Last updated 12:07, May 6 2015

Former All Blacks wing Zac Guildford is keen on a return to Hawke's Bay after cutting ties with Clermont.

Zac Guildford could be back in a Hawke's Bay jersey this year but his homecoming is understood to be based purely on returning to a safe, secure, comfortable environment.

Guildford's decision to leave French club Clermont halfway through a two-year deal is seen as a mature call by those close to him.

Homesick and unhappy with life in France, where the language barrier has proved difficult to grasp, Guildford's decision to get out before another alcohol-fuelled incident is considered a positive outcome.

At this point, he is interested in playing for his home union, where he's been capped 68 times since 2007, helping defend the Ranfurly Shield and being close to family and close friends.

But he hasn't made any plans to return to Super Rugby and outside of rugby may explore the workforce. It is very much one step at a time.

"Another opportunity for me to become fitter and mentally stronger," Guildford posted on Twitter today. "No point in thinking what could of been time to look to the future."
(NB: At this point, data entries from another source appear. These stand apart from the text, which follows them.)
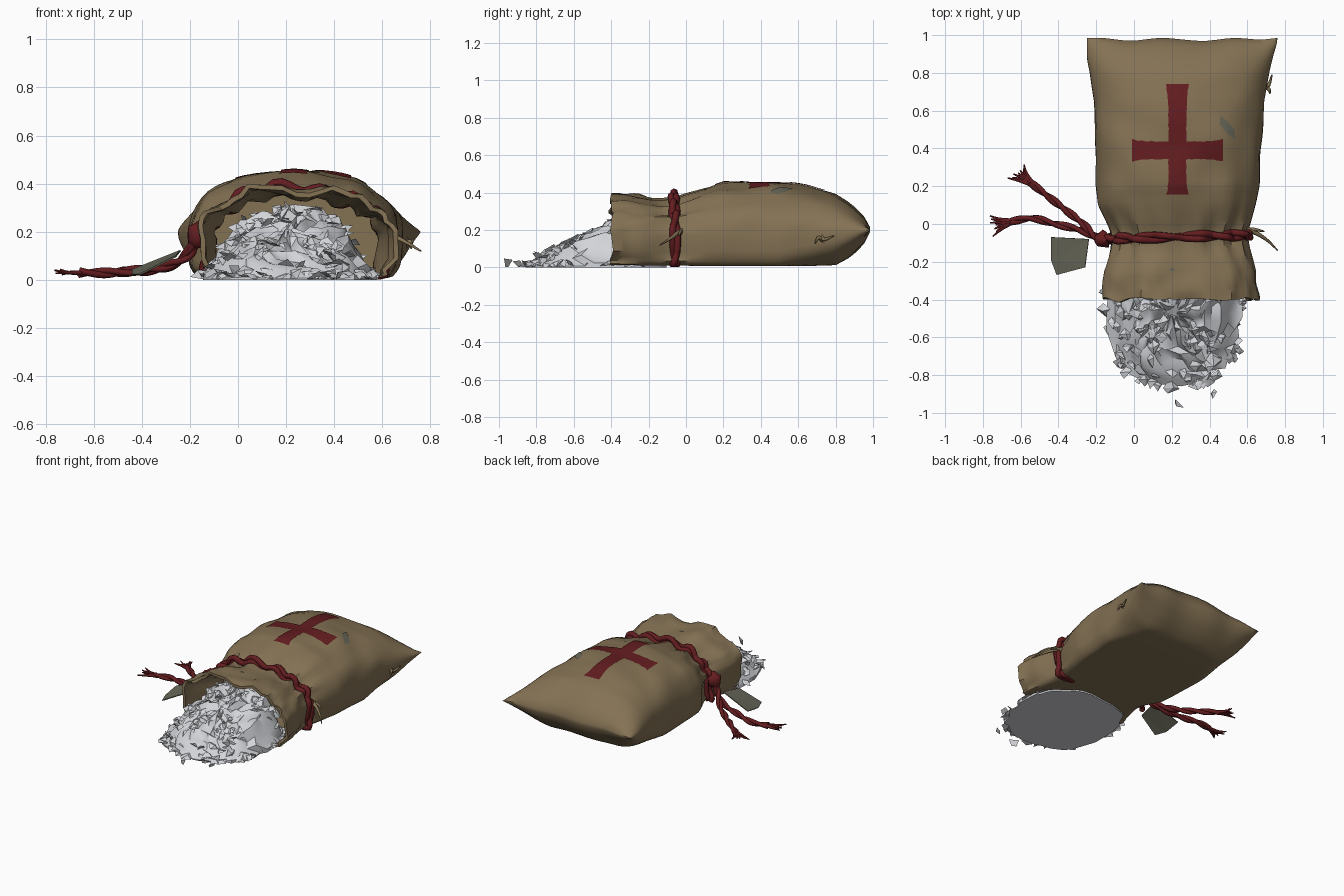
import bpy, bmesh, math, random
from math import sin, cos, pi, exp
from mathutils import Vector, noise
from mathutils.bvhtree import BVHTree

random.seed(4)
if "Cube" in bpy.data.objects:
    bpy.data.objects.remove(bpy.data.objects["Cube"])


def material(name, rgb):
    m = bpy.data.materials.new(name)
    m.use_nodes = True
    m.diffuse_color = (*rgb, 1)
    m.node_tree.nodes["Principled BSDF"].inputs["Base Color"].default_value = (*rgb, 1)
    return m


BURLAP = material("burlap brown", (.23, .167, .088))
RED = material("dark red", (.125, .012, .014))
WHITE = material("flake white", (.65, .66, .69))
GREY = material("olive grey", (.135, .135, .1))


def finish(bm, name, mat, smooth=None):
    bmesh.ops.recalc_face_normals(bm, faces=bm.faces)
    mesh = bpy.data.meshes.new(name)
    bm.to_mesh(mesh)
    ob = bpy.data.objects.new(name, mesh)
    bpy.context.collection.objects.link(ob)
    mesh.materials.append(mat)
    if smooth:
        bpy.ops.object.select_all(action='DESELECT')
        ob.select_set(True)
        bpy.context.view_layer.objects.active = ob
        bpy.ops.object.shade_smooth_by_angle(angle=math.radians(smooth))
    return ob


# Sack profile along its length: y, right edge, left edge, bottom, top
STATIONS = [
    (-.4, -.17, .655, .015, .385), (-.25, -.16, .64, .012, .375),
    (-.12, -.12, .6, .01, .355), (-.05, -.12, .59, .01, .36),
    (.0, -.14, .61, .01, .38), (.1, -.19, .64, .008, .42),
    (.2, -.2, .66, .008, .45), (.45, -.21, .68, .008, .455),
    (.65, -.215, .69, .008, .435), (.8, -.235, .715, .012, .395),
    (.88, -.25, .735, .055, .345), (.95, -.25, .755, .12, .28), (.985, -.25, .76, .19, .215)]


def station(y):
    y = max(STATIONS[0][0], min(STATIONS[-1][0], y))
    for a, b in zip(STATIONS, STATIONS[1:]):
        if y <= b[0]:
            f = (y - a[0]) / (b[0] - a[0])
            return [p + (q - p) * f for p, q in zip(a, b)][1:]


def power(v, e):
    return math.copysign(abs(v) ** e, v)


def sack_point(y, t, inset=0):
    x0, x1, zb, zt = station(y)
    x0, x1, zt, zb = x0 + inset, x1 - inset, zt - inset, zb + inset * .3
    e = max(0, min(1, (y - .5) / .45))
    zm = .17 + .03 * e
    c, s = cos(t), sin(t)
    # Gathers around the neck and ruffles at the mouth
    neck = exp(-((y + .06) / .13) ** 2)
    mouth = max(0, min(1, (-.12 - y) / .25))
    fold = .018 * neck * sin(15 * t + 1) + .02 * mouth * sin(7 * t + .6)
    sag = .019 * noise.noise(Vector((c * 2.5, y * 5, s * 2.5))) * (1 - e)
    sag += .035 * mouth * noise.noise(Vector((c * 5, y * 8, s * 5)))
    grow = fold + sag
    x = (x0 + x1) / 2 + ((x1 - x0) / 2 + grow * .6) * power(c, .9)
    if s >= 0:
        z = zm + (zt - zm + grow) * s ** (.85 + .25 * e)
    else:
        z = max(zb, zm - (zm - zb) * (1.4 - .4 * e) * abs(s) ** (.45 + .4 * e))
    hem = .022 * mouth * noise.noise(Vector((c * 4, 3, s * 4)))
    scallop = -.008 * e * (1 - c ** 4) * (1 + sin(9 * c))
    return Vector((x, y + hem + scallop, z))


# Sack: lining runs out to the mouth, turns over the hem and on to the back
SEGMENTS = 56
rows = [(-.02 - .38 * i / 8, .02) for i in range(9)]
rows += [(-.4 + 1.385 * i / 46, 0) for i in range(47)]
bm = bmesh.new()
rings = [[bm.verts.new(sack_point(y, 2 * pi * k / SEGMENTS, inset)) for k in range(SEGMENTS)]
         for y, inset in rows]
for a, b in zip(rings, rings[1:]):
    for k in range(SEGMENTS):
        n = (k + 1) % SEGMENTS
        bm.faces.new((a[k], a[n], b[n], b[k]))
# Close the lining and the narrow back seam with strips
for ring in (rings[0], rings[-1]):
    for k in range(SEGMENTS // 2):
        corners = [ring[k], ring[k + 1], ring[-k - 1], ring[-k % SEGMENTS]]
        bm.faces.new(list(dict.fromkeys(corners)))
tree = BVHTree.FromBMesh(bm)
finish(bm, "sack", BURLAP, 45)


def draped(name, mat, strips):
    """Thin grids laid on top of the sack; each strip maps (u, v) to x, y."""
    bm = bmesh.new()
    for fn, nu, nv in strips:
        grid = []
        for i in range(nu + 1):
            grid.append([])
            for j in range(nv + 1):
                x, y = fn(i / nu, j / nv * 2 - 1)
                hit = tree.ray_cast(Vector((x, y, 2)), Vector((0, 0, -1)))[0]
                grid[i].append(bm.verts.new((x, y, hit.z + .005)))
        for a, b in zip(grid, grid[1:]):
            for j in range(nv):
                bm.faces.new((a[j], b[j], b[j + 1], a[j + 1]))
    ob = finish(bm, name, mat, 60)
    if sum(p.normal.z for p in ob.data.polygons) < 0:
        ob.data.flip_normals()


# Painted cross with flared, slightly ragged arm ends
def arm(dx, dy, start, length):
    def fn(u, v):
        along = start + (length - start) * u
        rough = .006 * noise.noise(Vector((along * 40, v * 2, dx + 3 * dy)))
        side = v * (.047 + .013 * u ** 5 + rough)
        return .23 + dx * along + dy * side, .39 + dy * along + dx * side
    return fn


draped("painted_cross", RED, [
    (arm(0, 1, -.05, .35), 24, 6), (arm(0, -1, .05, .235), 12, 6),
    (arm(1, 0, .04, .24), 12, 6), (arm(-1, 0, .04, .24), 12, 6)])
draped("worn_patch", GREY, [
    (lambda u, v: (.455 + .08 * u, .55 - .08 * u + .032 * v * sin(pi * (.25 + .5 * u))), 6, 2),
    (lambda u, v: (.19 + .025 * u, -.24 + .008 * v), 2, 2)])


# Flake pile
def pile_height(x, y):
    rise = min(.285, .285 * (y + .9) / .62)
    u = (x - .22) / .39
    return max(0, rise) * max(0, 1 - u * u) ** .6


def pile_spot(r, a):
    depth = .4 if sin(a) < 0 else .36
    return .21 + .36 * r * power(cos(a), .85), -.46 + depth * r * power(sin(a), .85)


bm = bmesh.new()
rings = []
AROUND, OUT = 34, 10
for i in range(1, OUT + 1):
    rings.append([])
    for k in range(AROUND):
        r = i / OUT + random.uniform(-.05, .03)
        x, y = pile_spot(r, 2 * pi * (k + random.uniform(-.4, .4)) / AROUND)
        z = pile_height(x, y) * min(1, (1.02 - i / OUT) * 4) + random.uniform(-.02, .03)
        rings[-1].append(bm.verts.new((x, y, max(.008, z))))
base = [bm.verts.new((v.co.x, v.co.y, 0)) for v in rings[-1]]
for a, b in zip(rings, rings[1:] + [base]):
    for k in range(AROUND):
        n = (k + 1) % AROUND
        bm.faces.new((a[k], a[n], b[n]))
        bm.faces.new((a[k], b[n], b[k]))
bm.faces.new(rings[0])
bm.faces.new(base)
finish(bm, "flake_pile", WHITE, 40)


# Loose angular flakes over the pile and around its edge
def flake(bm, centre, size):
    corners = []
    for k in range(4):
        a = k * pi / 2 + random.uniform(-.5, .5)
        corners.append(Vector((cos(a), sin(a), random.uniform(-.3, .3))))
    corners.append(Vector((random.uniform(-.3, .3), random.uniform(-.3, .3), .45)))
    turn = Vector([random.uniform(-1, 1) for _ in range(3)])
    spin = Vector((0, 0, 1)).rotation_difference(turn + Vector((0, -.2, 1.2)))
    vs = []
    for c in corners:
        p = Vector(centre) + spin @ c * size
        p.z = max(.003, p.z)
        vs.append(bm.verts.new(p))
    for k in range(4):
        bm.faces.new((vs[k], vs[(k + 1) % 4], vs[4]))
    bm.faces.new((vs[0], vs[1], vs[2]))
    bm.faces.new((vs[0], vs[2], vs[3]))


bm = bmesh.new()
for i in range(150):
    r = math.sqrt(random.random()) if i < 115 else 1
    x, y = pile_spot(r, random.uniform(0, 2 * pi))
    if y > -.15:
        continue
    z = pile_height(x, y) * min(1, (1.02 - r) * 4)
    flake(bm, (x, y, z + .008), random.uniform(.026, .048))
for x, y in ((.24, -.955), (-.16, -.46), (.42, -.9), (.555, -.67), (.54, -.52), (-.07, -.69)):
    flake(bm, (x, y, .022), .04 if x < .4 else .028)
finish(bm, "loose_flakes", WHITE)


# Rope helpers
def catmull(pts, steps=8):
    pts = [Vector(p) for p in pts]
    pts = [pts[0]] + pts + [pts[-1]]
    out = []
    for a, b, c, d in zip(pts, pts[1:], pts[2:], pts[3:]):
        for i in range(steps):
            t = i / steps
            out.append(.5 * (2 * b + (c - a) * t + (2 * a - 5 * b + 4 * c - d) * t * t
                             + (3 * b - a - 3 * c + d) * t ** 3))
    return out + [pts[-1]]


def cord(name, mat, paths, radius, taper=0):
    cu = bpy.data.curves.new(name, 'CURVE')
    cu.dimensions = '3D'
    cu.bevel_depth = radius
    cu.bevel_resolution = 1
    cu.use_fill_caps = True
    for path in paths:
        sp = cu.splines.new('POLY')
        sp.points.add(len(path) - 1)
        for i, p in enumerate(path):
            sp.points[i].co = (p.x, p.y, max(p.z, radius), 1)
            sp.points[i].radius = 1 - taper * i / (len(path) - 1)
    cu.materials.append(mat)
    bpy.context.collection.objects.link(bpy.data.objects.new(name, cu))


def twisted(path, gap, turns):
    strands = [[], []]
    for i, p in enumerate(path):
        d = (path[min(i + 1, len(path) - 1)] - path[max(i - 1, 0)]).normalized()
        u = d.cross(Vector((0, 1, 0))).normalized()
        w = d.cross(u)
        a = 2 * pi * turns * i / len(path)
        off = (u * cos(a) + w * sin(a)) * gap
        strands[0].append(p + off)
        strands[1].append(p - off)
    return strands


# Rope tied over the neck, with knot and two frayed tails
band = []
for i in range(73):
    t = -.9 + (pi + 1.2) * i / 72
    p = sack_point(-.068 + .01 * cos(t), t)
    band.append(p + Vector((cos(t) * .012, 0, sin(t) * .012)))
cord("neck_rope", RED, twisted(band, .014, 3.5), .019)

bm = bmesh.new()
bmesh.ops.create_icosphere(bm, subdivisions=2, radius=.044)
for v in bm.verts:
    v.co *= 1 + .4 * noise.noise(v.co * 40)
    v.co = Vector((v.co.x, v.co.y, v.co.z * 1.3)) + Vector((-.165, -.08, .19))
finish(bm, "rope_knot", RED, 50)

TAILS = {
    "back_tail": [(-.17, -.08, .2), (-.21, -.06, .11), (-.28, .01, .06), (-.37, .08, .04),
                  (-.46, .15, .035), (-.55, .22, .03)],
    "front_tail": [(-.17, -.09, .2), (-.2, -.07, .11), (-.29, -.03, .06), (-.42, 0, .04),
                   (-.54, .03, .03), (-.66, .01, .03)]}
for name, pts in TAILS.items():
    path = catmull(pts)
    cord(name, RED, twisted(path, .009, 2.5), .014)
    end = path[-1]
    d = (end - path[-6]).normalized()
    side = Vector((-d.y, d.x, 0))
    threads = []
    for k in range(7):
        s = (k - 3) / 3
        tip = end + d * random.uniform(.07, .11) + side * s * .055
        tip.z = random.uniform(.015, .045)
        mid = end + d * .045 + side * s * .026
        threads.append(catmull([end - d * .03, mid, tip], 4))
    cord(name + "_fray", RED, threads, .013, .75)

# Loose cloth threads beside the neck and near the back corner
threads = [catmull([(.58, -.02, .2), (.65, -.05, .18), (.71, -.09, .15), (.76, -.14, .12)]),
           catmull([(.58, -.03, .18), (.64, -.03, .19), (.69, -.04, .17)]),
           catmull([(.69, .72, .17), (.715, .74, .15), (.73, .79, .17)]),
           catmull([(.69, .74, .14), (.715, .71, .16), (.72, .69, .13)])]
cord("loose_threads", BURLAP, threads, .016, .8)

# Flat label beside the knot
bm = bmesh.new()
outline = [(-.44, -.07, .045), (-.24, -.08, .125), (-.26, -.23, .1), (-.41, -.27, .025),
           (-.44, -.19, .025)]
bm.faces.new([bm.verts.new(p) for p in outline])
bmesh.ops.triangulate(bm, faces=bm.faces)
label = finish(bm, "label", GREY)
label.modifiers.new("thickness", 'SOLIDIFY').thickness = .006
Hawke's Bay chief executive Mike Bishop has been in regular contact with the former All Blacks wing via Facebook over the past week and is keen to see him back in a Magpies shirt for this year's NPC, which starts on August 13.

"The contact I've had with him is it just hasn't been working in France and Hawke's Bay is where he'd prefer to be," Bishop said.

"Let's be fair, he wouldn't be the first 26-year-old to go overseas into a country that doesn't speak his language and get homesick. I'm pretty confident that's been a factor in this process. New Zealand is home and Napier is very much home."

Guildford burnt bridges with New Zealand Rugby when his contract was terminated last year after four seasons with the Crusaders and several off-field incidents.

There is a long way to go before those relationships could ever be mended. Doubts remain about his ability to cope with the expectations and pressures of professionalism.

When Guildford was granted an immediate release to join Clermont, NZR general manager rugby Neil Sorensen made it clear he had tested the patience of all involved but also seemingly left the door open for a return.

"He is a good man, talented but troubled," Sorensen said at the time. "Zac has struggled to continue to meet the commitments he made to himself to keep on top of his personal issues.

"Ultimately those issues are private to Zac but all parties agree that cutting ties now is the sensible decision.

"We hope that a change of environment, culture, new mates and challenges for this next stage of his young career will be the catalyst to springboard him back into the top form we know he can achieve both on and off the field.

"We hope he keeps the dream to pursue the black jersey alive, and returns one day to fulfil that."

Hawke's Bay do not require the governing body's permission to re-sign Guildford, paving the way for his return this year. Only should he pursue Super Rugby or the sevens arena would NZR become directly involved.

"We're free to contract whoever we wish at our level of the game," Bishop said. "Anything over and above that takes care of itself via NZR. That side of the equation is not for me to comment on. That's for others to take care of.

"He's been a good All Black; a fine Super Rugby player and an outstanding Magpie. He's pretty popular around these parts so we'll make room.

"What's happened with Zac has been well documented. It's time to start backing off that I believe and let the lad just be a rugby player and enjoy life. That's going to be our focus. We've got a lot of time for him.

"It wasn't that long ago he was running around for the All Blacks so if he's injury free and highly motivated we'd do a longer term than a year [deal] I can assure you.

"He's still a very high quality rugby player. He's always welcome back while I'm sitting in this chair."